ACTION ITEM —
For the entries that follow, produce an exact copy with no pictures in it.

ENTRIES PROVIDED —
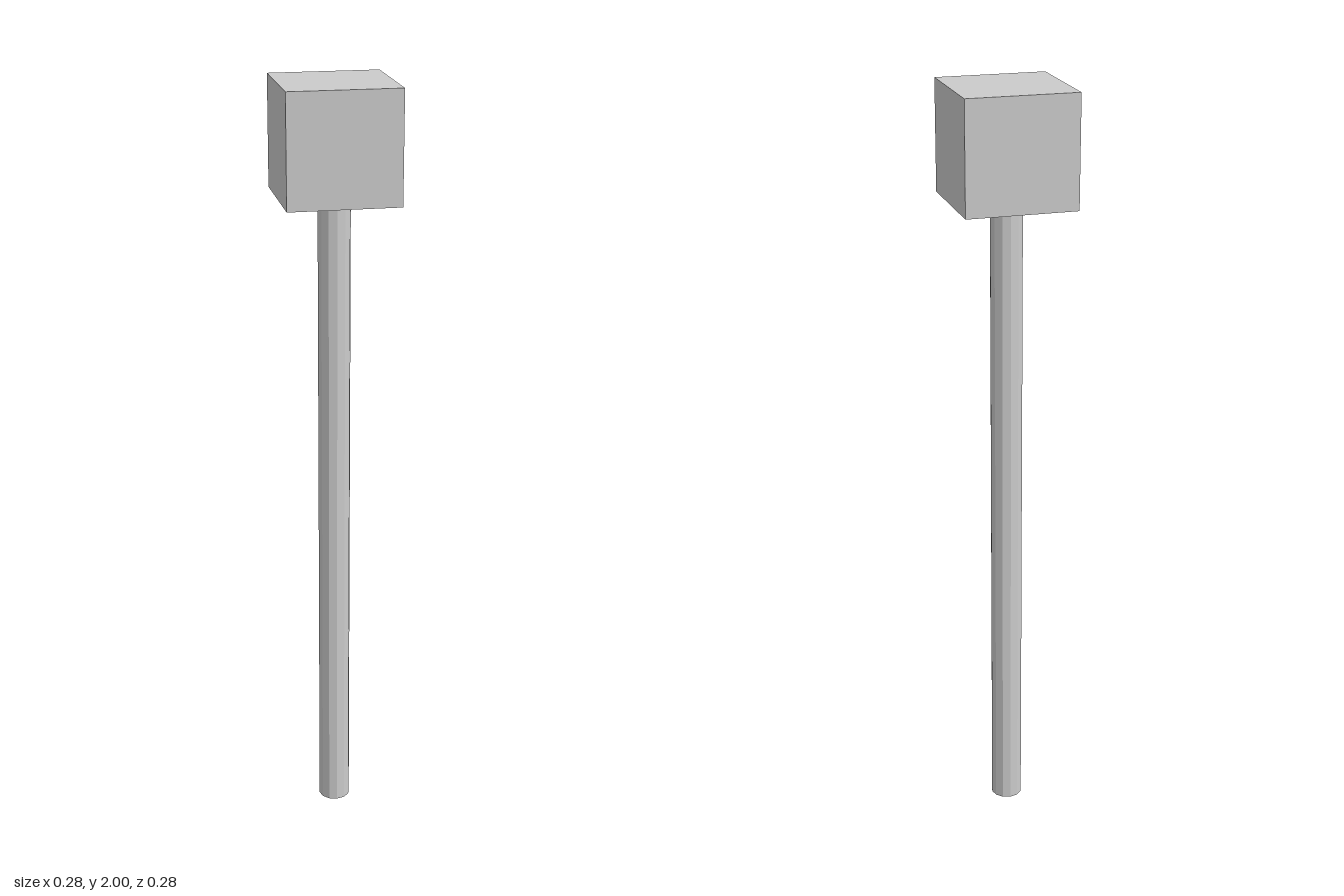
import * as THREE from 'three';

export function createModel() {
  const group = new THREE.Group();
  const material = new THREE.MeshStandardMaterial({ color: 0xcccccc, flatShading: true });
  const cubeSize = 0.285;
  const poleHeight = 2 - cubeSize;

  const addPart = (name, geometry, y) => {
    const mesh = new THREE.Mesh(geometry, material);
    mesh.name = name;
    mesh.position.y = y;
    group.add(mesh);
  };

  // Slim faceted pole standing on the ground
  addPart('pole', new THREE.CylinderGeometry(0.042, 0.042, poleHeight, 12), poleHeight / 2);

  // Cube head resting on the pole
  addPart('head', new THREE.BoxGeometry(cubeSize, cubeSize, cubeSize), 2 - cubeSize / 2);

  return group;
}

YOUR RESPONSE —
import * as THREE from 'three';

export function createModel() {
  const group = new THREE.Group();
  const material = new THREE.MeshStandardMaterial({ color: 0xcccccc, flatShading: true });
  const cubeSize = 0.285;
  const poleHeight = 2 - cubeSize;

  const addPart = (name, geometry, y) => {
    const mesh = new THREE.Mesh(geometry, material);
    mesh.name = name;
    mesh.position.y = y;
    group.add(mesh);
  };

  // Slim faceted pole standing on the ground
  addPart('pole', new THREE.CylinderGeometry(0.042, 0.042, poleHeight, 12), poleHeight / 2);

  // Cube head resting on the pole
  addPart('head', new THREE.BoxGeometry(cubeSize, cubeSize, cubeSize), 2 - cubeSize / 2);

  return group;
}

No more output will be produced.